The CPRE has today garnered a great deal of TV and radio exposure for its plans to restrict speeding motorists on rural roads, although on today's BBC One o'Clock News, a spokeswoman for the Cumbria Tourist Board said restricting traffic speeds was "a regulation too far," and would harm tourism not help it.
Speeding vehicles, rising traffic levels and heavy lorries are making many country lanes unpleasant, unsafe and intimidating for other users - stripping them of their character and shattering their tranquillity, claims CPRE. In 2002, 2061 people lost their lives on rural roads, 60 percent of all road fatalities.
"Quiet Lanes provide the chance for people to enjoy country lanes in greater safety by encouraging drivers to slow down and drive more considerately. They can widen transport choice for local people, create useful links for the community, and play a valuable role in improving people's quality of life," said a statement from the CPRE.
Graham Seed, who plays cycling newbie Nigel Pargetter in Radio 4's The Archers supports the Quiet Lanes campaign:
"It's a splendid idea to try and maintain the ambience and safety of the countryside for its many cyclists, horse riders and walkers."
Seed's character has recently raised the need for Quiet Lanes on The Archers when he took up cycling and was angered by speeding lorries.
CPRE campaigners across England are working to get their local authorities to implement Quiet Lanes.

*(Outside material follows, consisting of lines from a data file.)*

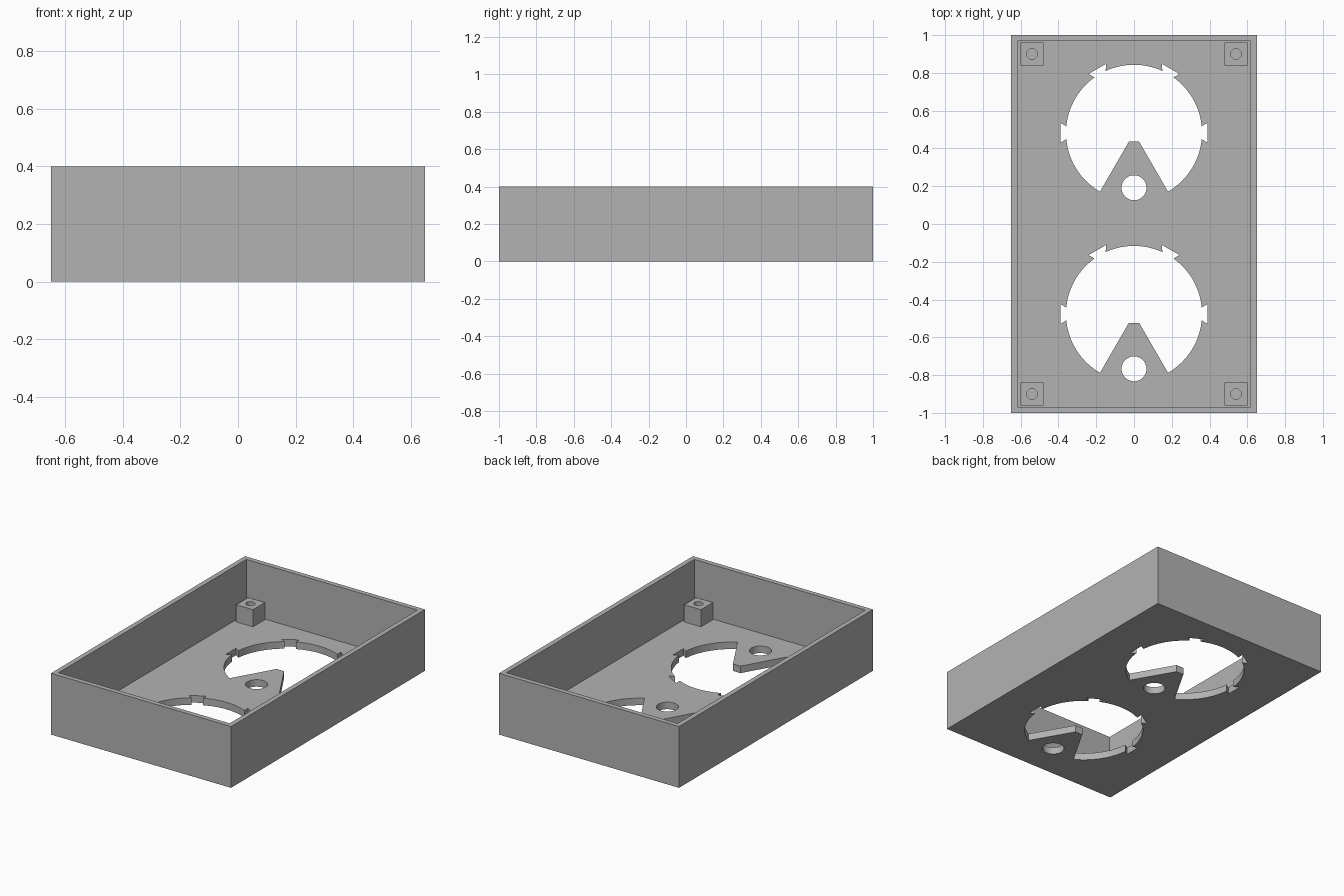
import bpy
import bmesh
from math import cos, sin, tan, radians, degrees, asin
from mathutils import Vector, Matrix

WIDTH, LENGTH, HEIGHT = 1.3, 2.0, 0.4
WALL, FLOOR = 0.032, 0.046
POST_TOP, POST_SIZE = 0.158, 0.122
RADIUS = 0.36

cube = bpy.data.objects.get("Cube")
if cube:
    bpy.data.objects.remove(cube, do_unlink=True)

grey = bpy.data.materials.new("plain grey")
grey.use_nodes = True
colour = (0.45, 0.45, 0.45, 1)
grey.diffuse_color = colour
grey.node_tree.nodes["Principled BSDF"].inputs["Base Color"].default_value = colour


def prism(name, outline, bottom, top):
    """Solid made by extruding a flat outline upwards."""
    bm = bmesh.new()
    base = bm.faces.new([bm.verts.new((x, y, bottom)) for x, y in outline])
    new = bmesh.ops.extrude_face_region(bm, geom=[base])["geom"]
    bmesh.ops.translate(bm, vec=(0, 0, top - bottom),
                        verts=[v for v in new if isinstance(v, bmesh.types.BMVert)])
    bmesh.ops.recalc_face_normals(bm, faces=bm.faces)
    mesh = bpy.data.meshes.new(name)
    bm.to_mesh(mesh)
    bm.free()
    mesh.materials.append(grey)
    obj = bpy.data.objects.new(name, mesh)
    bpy.context.collection.objects.link(obj)
    return obj


def rectangle(w, l, x=0, y=0):
    return [(x + sx * w / 2, y + sy * l / 2)
            for sx, sy in ((-1, -1), (1, -1), (1, 1), (-1, 1))]


def circle(r, x, y, sides=48):
    step = radians(360 / sides)
    return [(x + r * cos(i * step), y + r * sin(i * step)) for i in range(sides)]


def cut(target, cutter):
    """Subtract the cutter and discard it."""
    cutter.hide_render = True
    mod = target.modifiers.new("cut", "BOOLEAN")
    mod.operation, mod.solver, mod.object = "DIFFERENCE", "EXACT", cutter
    activate(target)
    bpy.ops.object.modifier_apply(modifier=mod.name)
    bpy.data.objects.remove(cutter, do_unlink=True)


def activate(obj):
    bpy.ops.object.select_all(action="DESELECT")
    obj.select_set(True)
    bpy.context.view_layer.objects.active = obj


def socket_outline(cy):
    """Round opening with four dovetail notches and a blunt wedge below."""
    neck = degrees(asin(0.034 / RADIUS))
    notches = (0, 60, 120, 180)
    points = []
    for a in range(-60, 241, 3):
        turn = Matrix.Rotation(radians(a), 2)
        if a in notches:
            half = radians(neck)
            inner_x, inner_y = RADIUS * cos(half), RADIUS * sin(half)
            tooth = ((inner_x, -inner_y), (0.39, -0.053), (0.39, 0.053), (inner_x, inner_y))
            points += [turn @ Vector(p) for p in tooth]
        elif all(abs(a - n) > neck for n in notches):
            points.append(turn @ Vector((RADIUS, 0)))
    tip = 0.047
    side = tip * tan(radians(30))
    points += [Vector((-side, -tip)), Vector((side, -tip))]
    return [(p.x, p.y + cy) for p in points]


# Open tray
case = prism("case", rectangle(WIDTH, LENGTH), 0, HEIGHT)
cut(case, prism("cavity", rectangle(WIDTH - 2 * WALL, LENGTH - 2 * WALL), FLOOR, HEIGHT + 0.1))

# Two keyed openings, each with a small round hole in its wedge
for cy in (0.483, -0.476):
    cut(case, prism("socket_cutter", socket_outline(cy), -0.1, 0.2))
    cut(case, prism("hole_cutter", circle(0.066, 0, cy - 0.291), -0.1, 0.2))

# Screw posts in the corners
parts = [case]
for sx, side in ((-1, "right"), (1, "left")):
    for sy, end in ((-1, "front"), (1, "back")):
        x, y = sx * 0.54, sy * 0.9
        post = prism(f"{end}_{side}_post", rectangle(POST_SIZE, POST_SIZE, x, y), FLOOR, POST_TOP)
        cut(post, prism("screw_cutter", circle(0.028, x, y, 32), 0, 0.3))
        parts.append(post)

# Smooth the round cuts, keep the corners crisp
for part in parts:
    activate(part)
    bpy.ops.object.shade_smooth_by_angle(angle=radians(25))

Already, 31 authorities have expressed interest in working with communities to provide Quiet Lanes in their area.
However, three years after supporting legislation for Quiet Lanes in the Transport Act 2000, the government still hasn't published the regulations required to help local authorities designate them.
Jersey, one of the Channel Islands, which measures nine miles by five, has about 300 miles of roads. Since 1994 50+ miles of these have been designated as quiet lanes, with signs displaying a speed limit of 15 mph. Whilst some locals tore these signs down at the beginning of the scheme, the quiet roads idea is now a fixture in Jersey and is one of the reasons for an increase in cycle tourism on the island.
CPRE's Quiet Lanes publication is available, as a PDF, from: